Health Dangers of Abusing Whipits
The “high” experienced by inhaling nitrous oxide is very brief, literally lasting only three minutes. For this reason, individuals desiring to produce a longer last effect will repeat the process of inhaling the vapors multiple times. The high is described as producing sensations of euphoria, lightheadedness, feeling uninhibited, and experiencing hallucinations. However, there are possible adverse effects to abusing nitrous oxide that include dizziness, loss of motor functions, dissociative effects, loss of inhibitions, and loss of consciousness.
Inhaling nitrous is extremely dangerous. An article published in Practical Neurology, “Whippits, nitrous oxide and the dangers of legal highs,” highlights three patient studies. These patients had used either straight nitrous oxide or whipped cream canisters seeking a recreational high, resulting in significant neurological disabilities.
Unlike its use in the medical or dental field where oxygen is added, straight nitrous oxide can cause serious health dangers. These dangers include:
Addiction Treatment for Whipits aka Whippits
Outpatient treatment programs are the most appropriate for someone with a problem with nitrous, unless there are other substance use disorders resulting in a poly-drug addiction. If not, an outpatient program is probably going to provide the appropriate level of care.
During outpatient treatment the individual will participate in a specified number of hours engaging in therapeutic activities. Outpatient rehab allows the individual to remain at home outside of treatment hours, providing the flexibility to continue to attend school or work. Treatment is available in various intensities, depending on the severity of the addiction.
Residential treatment programs are appropriate for those with a more serious whip it addiction, or for individuals who have a poly-drug addiction. A residential program provides housing for an extended stay at the treatment center. There will be round the clock support available, and a full schedule of daily therapeutic activities.
Addiction treatment generally includes the following treatment elements:

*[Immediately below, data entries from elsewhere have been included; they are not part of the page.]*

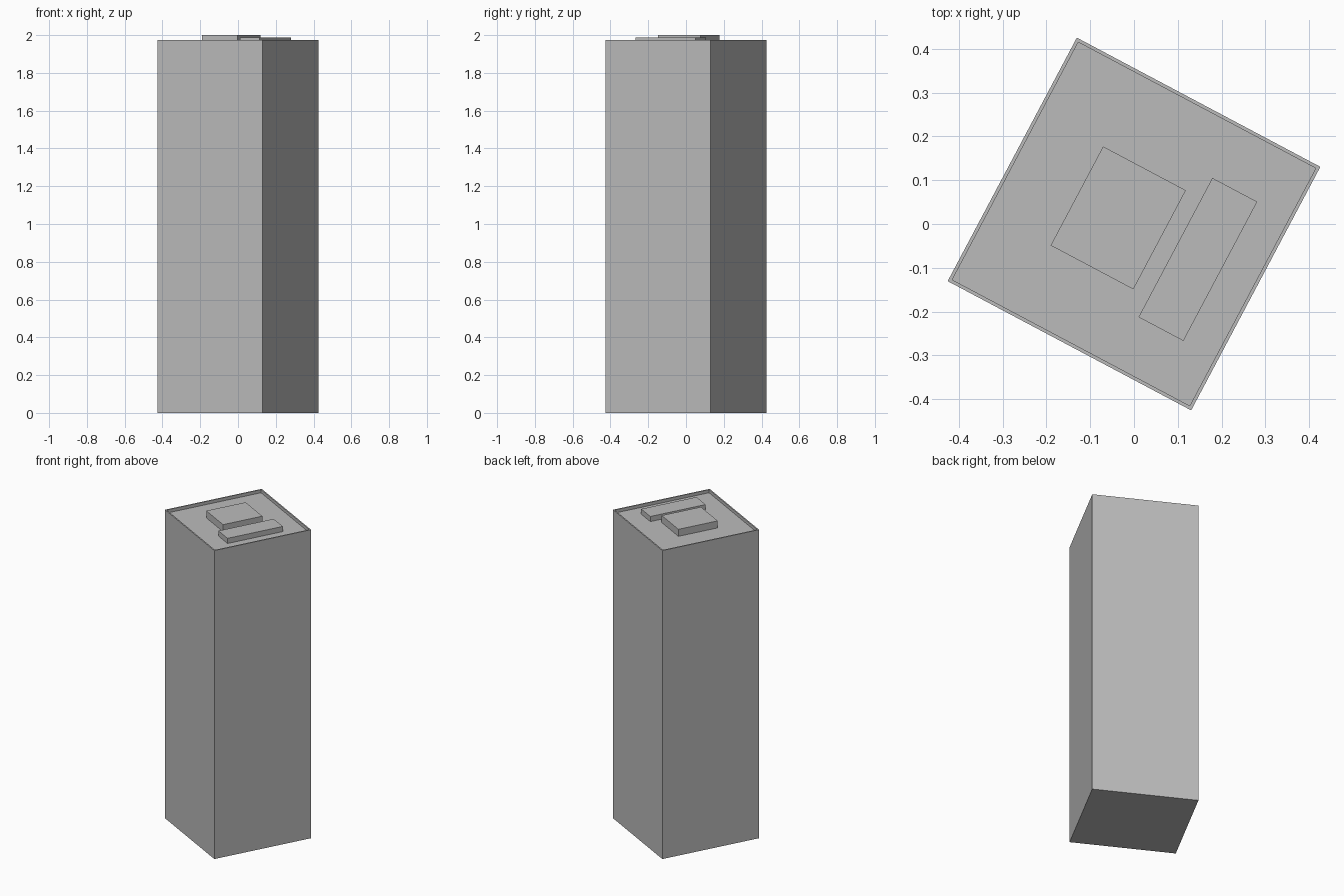
import bpy
import bmesh
from math import radians
from mathutils import Matrix, Vector

if "Cube" in bpy.data.objects:
    bpy.data.objects.remove(bpy.data.objects["Cube"])

TURN = radians(-27.95)
WIDTH, PARAPET_TOP, ROOF = 0.63, 1.975, 1.955
RIM = 0.011

grey = bpy.data.materials.new("concrete grey")
grey.use_nodes = True
colour = (0.5, 0.5, 0.5, 1)
grey.diffuse_color = colour
grey.node_tree.nodes["Principled BSDF"].inputs["Base Color"].default_value = colour


def box(name, centre, size, bottom, top, rim=0, floor=0):
    """Upright box turned with the tower; a rim sinks its top to floor."""
    bm = bmesh.new()
    bmesh.ops.create_cube(bm, size=1)
    bmesh.ops.transform(bm, verts=bm.verts, matrix=Matrix.Translation(
        (0, 0, (bottom + top) / 2)) @ Matrix.Diagonal((*size, top - bottom, 1)))
    if rim:
        bm.normal_update()
        lid = max(bm.faces, key=lambda f: f.calc_center_median().z)
        bmesh.ops.inset_region(bm, faces=[lid], thickness=rim)
        # Extrude the inset lid downwards to form the parapet's inner walls
        lid = bmesh.ops.extrude_discrete_faces(bm, faces=[lid])["faces"][0]
        bmesh.ops.translate(bm, verts=lid.verts, vec=Vector((0, 0, floor - top)))
        bmesh.ops.recalc_face_normals(bm, faces=bm.faces)
    mesh = bpy.data.meshes.new(name)
    bm.to_mesh(mesh)
    bm.free()
    mesh.materials.append(grey)
    obj = bpy.data.objects.new(name, mesh)
    obj.location = (*centre, 0)
    obj.rotation_euler.z = TURN
    bpy.context.collection.objects.link(obj)
    return obj


# Tower shaft with sunken roof, then the two rooftop boxes
box("tower", (0, 0), (WIDTH, WIDTH), 0, PARAPET_TOP, RIM, ROOF)
box("roof_plant_room", (-0.036, 0.014), (0.214, 0.256), ROOF, 2.0)
box("roof_vent_housing", (0.146, -0.081), (0.116, 0.36), ROOF, 1.988)
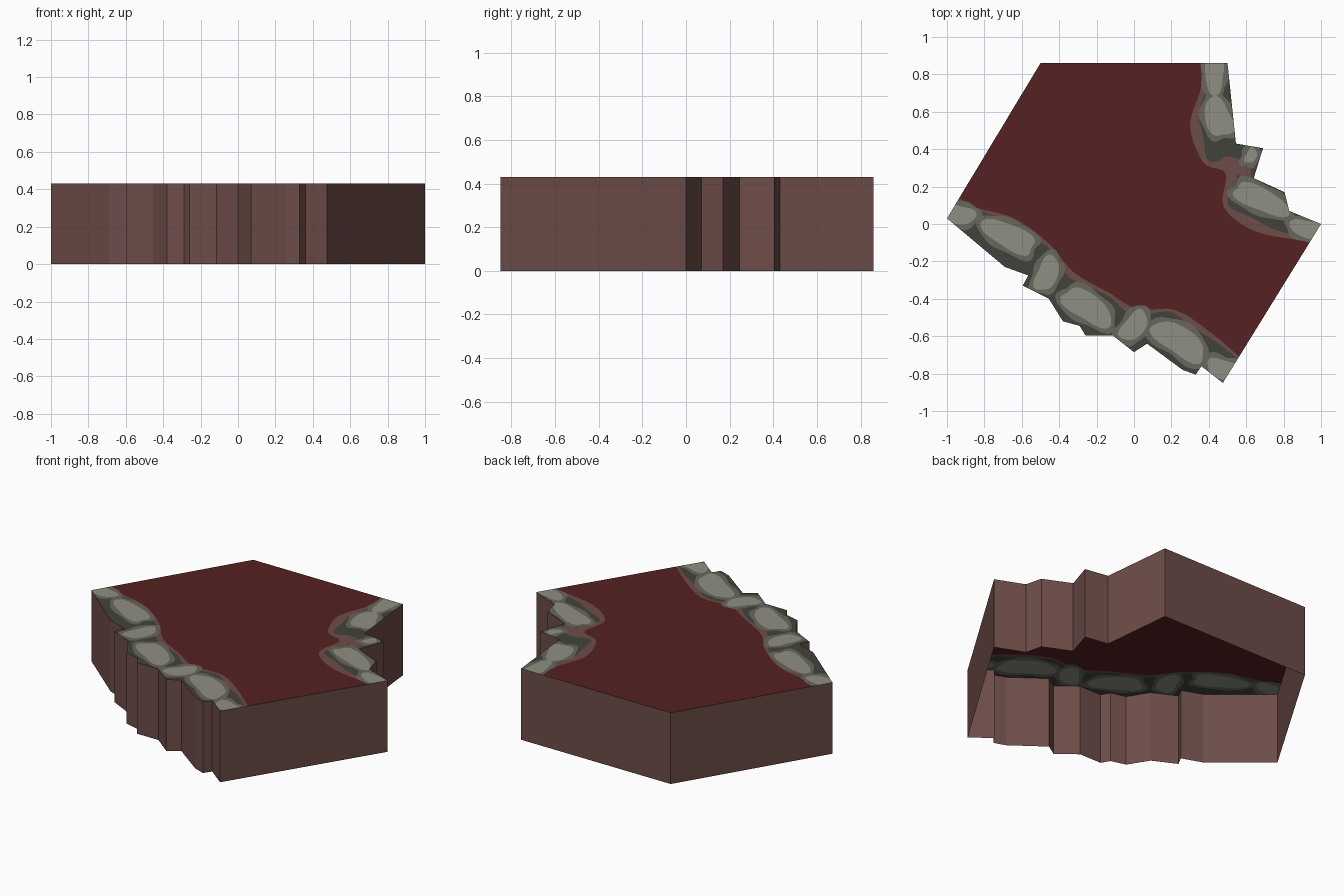
import bpy, math
from mathutils import Vector
from mathutils.geometry import delaunay_2d_cdt

if "Cube" in bpy.data.objects:
    bpy.data.objects.remove(bpy.data.objects["Cube"])

H = 0.43  # tile height


def material(name, rgb):
    m = bpy.data.materials.new(name)
    m.diffuse_color = (*rgb, 1)
    m.use_nodes = True
    m.node_tree.nodes["Principled BSDF"].inputs["Base Color"].default_value = m.diffuse_color
    return m


MATS = [material("dark red floor", (0.091, 0.015, 0.015)),
        material("brown earth", (0.153, 0.074, 0.065)),
        material("dark stone", (0.055, 0.055, 0.044)),
        material("mid stone", (0.136, 0.136, 0.112)),
        material("light stone", (0.275, 0.275, 0.230))]


def smooth(p, steps=5):
    """Catmull-Rom curve through the points."""
    out = []
    for i in range(len(p) - 1):
        a, b, c, d = p[max(i - 1, 0)], p[i], p[i + 1], p[min(i + 2, len(p) - 1)]
        for s in range(steps):
            t = s / steps
            out.append(0.5 * (2 * b + (c - a) * t + (2 * a - 5 * b + 4 * c - d) * t * t
                              + (3 * b - a - 3 * c + d) * t ** 3))
    return out + [p[-1]]


def shift(p, dist):
    """Curve moved sideways by an uneven distance."""
    out = []
    for i, v in enumerate(p):
        d = (p[min(i + 1, len(p) - 1)] - p[max(i - 1, 0)]).normalized()
        out.append(v + Vector((-d.y, d.x)) * dist * (1 + 0.4 * math.sin(i * 0.7)))
    return out


def blob(x, y, length, width, angle, extra=0.0):
    """Lumpy rounded slab: centre, half length, half width, turn in degrees."""
    out, a = [], math.radians(angle)
    for i in range(32):
        t = math.tau * i / 32
        c, s = math.cos(t), math.sin(t)
        r = (abs(c) ** 3 + abs(s) ** 3) ** (-1 / 3) * (1 + 0.1 * math.sin(3 * t + 40 * x))
        e = extra * (1 + 0.3 * math.sin(5 * t + 20 * y))
        u, v = c * (length * r + e), s * (width * r + e)
        out.append(Vector((x + u * math.cos(a) - v * math.sin(a),
                           y + u * math.sin(a) + v * math.cos(a))))
    return out


def inside(q, poly):
    hit = False
    for i, b in enumerate(poly):
        a = poly[i - 1]
        if (a.y > q.y) != (b.y > q.y) and q.x < (b.x - a.x) * (q.y - a.y) / (b.y - a.y) + a.x:
            hit = not hit
    return hit


def mesh_object(name, verts, faces, idx):
    me = bpy.data.meshes.new(name)
    me.from_pydata(verts, [], faces)
    for m in MATS:
        me.materials.append(m)
    for f, k in zip(me.polygons, idx):
        f.material_index = k
    ob = bpy.data.objects.new(name, me)
    bpy.context.collection.objects.link(ob)


def vectors(pairs):
    return [Vector(p) for p in pairs]


# broken hexagon outline, clockwise from the back left corner
outline = vectors([
    (-.5, .86), (.5, .86), (.545, .43), (.69, .405), (.64, .245), (.805, .17), (.83, .07),
    (1, 0), (.475, -.85), (.36, -.76), (.33, -.805), (.26, -.78), (.07, -.64), (0, -.685),
    (-.115, -.595), (-.26, -.595), (-.29, -.545), (-.38, -.52), (-.455, -.40), (-.595, -.33),
    (-.565, -.275), (-.69, -.23), (-1, .03)])

# inner edges of the earth borders; the dark stone bands start a little further out
front_edge = smooth(vectors([(-.98, .17), (-.85, .09), (-.64, .03), (-.45, -.11), (-.32, -.26),
                             (-.13, -.37), (.02, -.455), (.22, -.46), (.41, -.58), (.62, -.76)]))
back_edge = smooth(vectors([(.345, .93), (.36, .74), (.30, .53), (.37, .33), (.49, .27),
                            (.48, .09), (.65, -.04), (.90, -.085), (1.05, -.085)]))
front_end, back_end = vectors([(.6, -1.1), (-1.2, -1.1), (-1.2, .17)]), vectors([(1.2, -.1), (1.2, 1)])
earth = [front_edge + front_end, back_edge + back_end]
dark = [shift(front_edge, -0.025) + front_end, shift(back_edge, 0.042) + back_end]
gap = [blob(.55, .305, .09, .035, -30)]

# stones along the front row, then the back right row
SLABS = [(-.93, .05, .08, .048, -10), (-.67, -.065, .15, .062, -27), (-.465, -.265, .095, .053, 67),
         (-.25, -.445, .145, .068, -33), (0, -.545, .09, .053, 50), (.24, -.625, .155, .07, -33),
         (.475, -.775, .085, .05, -15), (.43, .80, .105, .048, 90), (.45, .57, .105, .066, -70),
         (.625, .365, .042, .027, 60), (.68, .13, .155, .058, -25), (.92, -.025, .085, .045, -15)]
stones = [blob(*s) for s in SLABS]
rims = [blob(*s, extra=0.026) for s in SLABS]

# flat painted top: all outlines are cut into one sheet, then coloured by region
layers = [(stones, 4), (rims, 3), (gap, 1), (dark, 2), (earth, 1)]
points, edges = [], []
for loop in [outline] + [l for group, _ in layers for l in group]:
    k, n = len(points), len(loop)
    points += loop
    edges += [(k + i, k + (i + 1) % n) for i in range(n)]
verts, _, tris, *_ = delaunay_2d_cdt(points, edges, [], 0, 1e-5)
faces, idx = [], []
for t in tris:
    c = sum((verts[i] for i in t), Vector((0, 0))) / len(t)
    if inside(c, outline):
        faces.append(t)
        idx.append(next((k for group, k in layers if any(inside(c, l) for l in group)), 0))
used = {v: i for i, v in enumerate(sorted({v for f in faces for v in f}))}
mesh_object("tile_top", [(verts[v].x, verts[v].y, H) for v in used],
            [[used[v] for v in f] for f in faces], idx)

# side walls, open underneath
n = len(outline)
mesh_object("tile_walls", [(p.x, p.y, z) for z in (0, H) for p in outline],
            [(i, i + n, (i + 1) % n + n, (i + 1) % n) for i in range(n)], [1] * n)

Using evidence-based models, the psychotherapist will assist the individual in making important chances in thought and behavior patterns that have resulted in a persistent addiction cycle.
Group counseling allows others also in treatment to share their personal experiences. Participants learn from each other, as well as form a trust bond that leads to the important peer support piece of treatment.
Family groups help improve the family dynamic, offer effect communication skills, and provide a forum that allows for honest sharing between family members.
Rehabs offer classes to help clients learn more about how substances of abuse can impact their brain functioning and general health. The classes also teach important recovery skills.
The mind-body connection is strengthened using adjunctive holistic activities, such as mindfulness meditation, yoga, journaling, and art therapy.
Whipits Abuse and Addiction Treatment Programs
The Treatment Specialist is a resource center for individuals or their loved ones who are in need of addiction or mental health treatment. Abusing Whip its can have devastating long-term effects. The Treatment Specialist’s free service can connect you to the best treatment program for your or your teens unique needs and preferences.
By addressing the tendency toward addictive or compulsive behaviors head on, important changes can be made before there are serious health or emotional consequences. Parents who suspect their teen might be engaging in inhalant abuse or abusing whip its should contact The Treatment Specialist today at (866) 644-7911.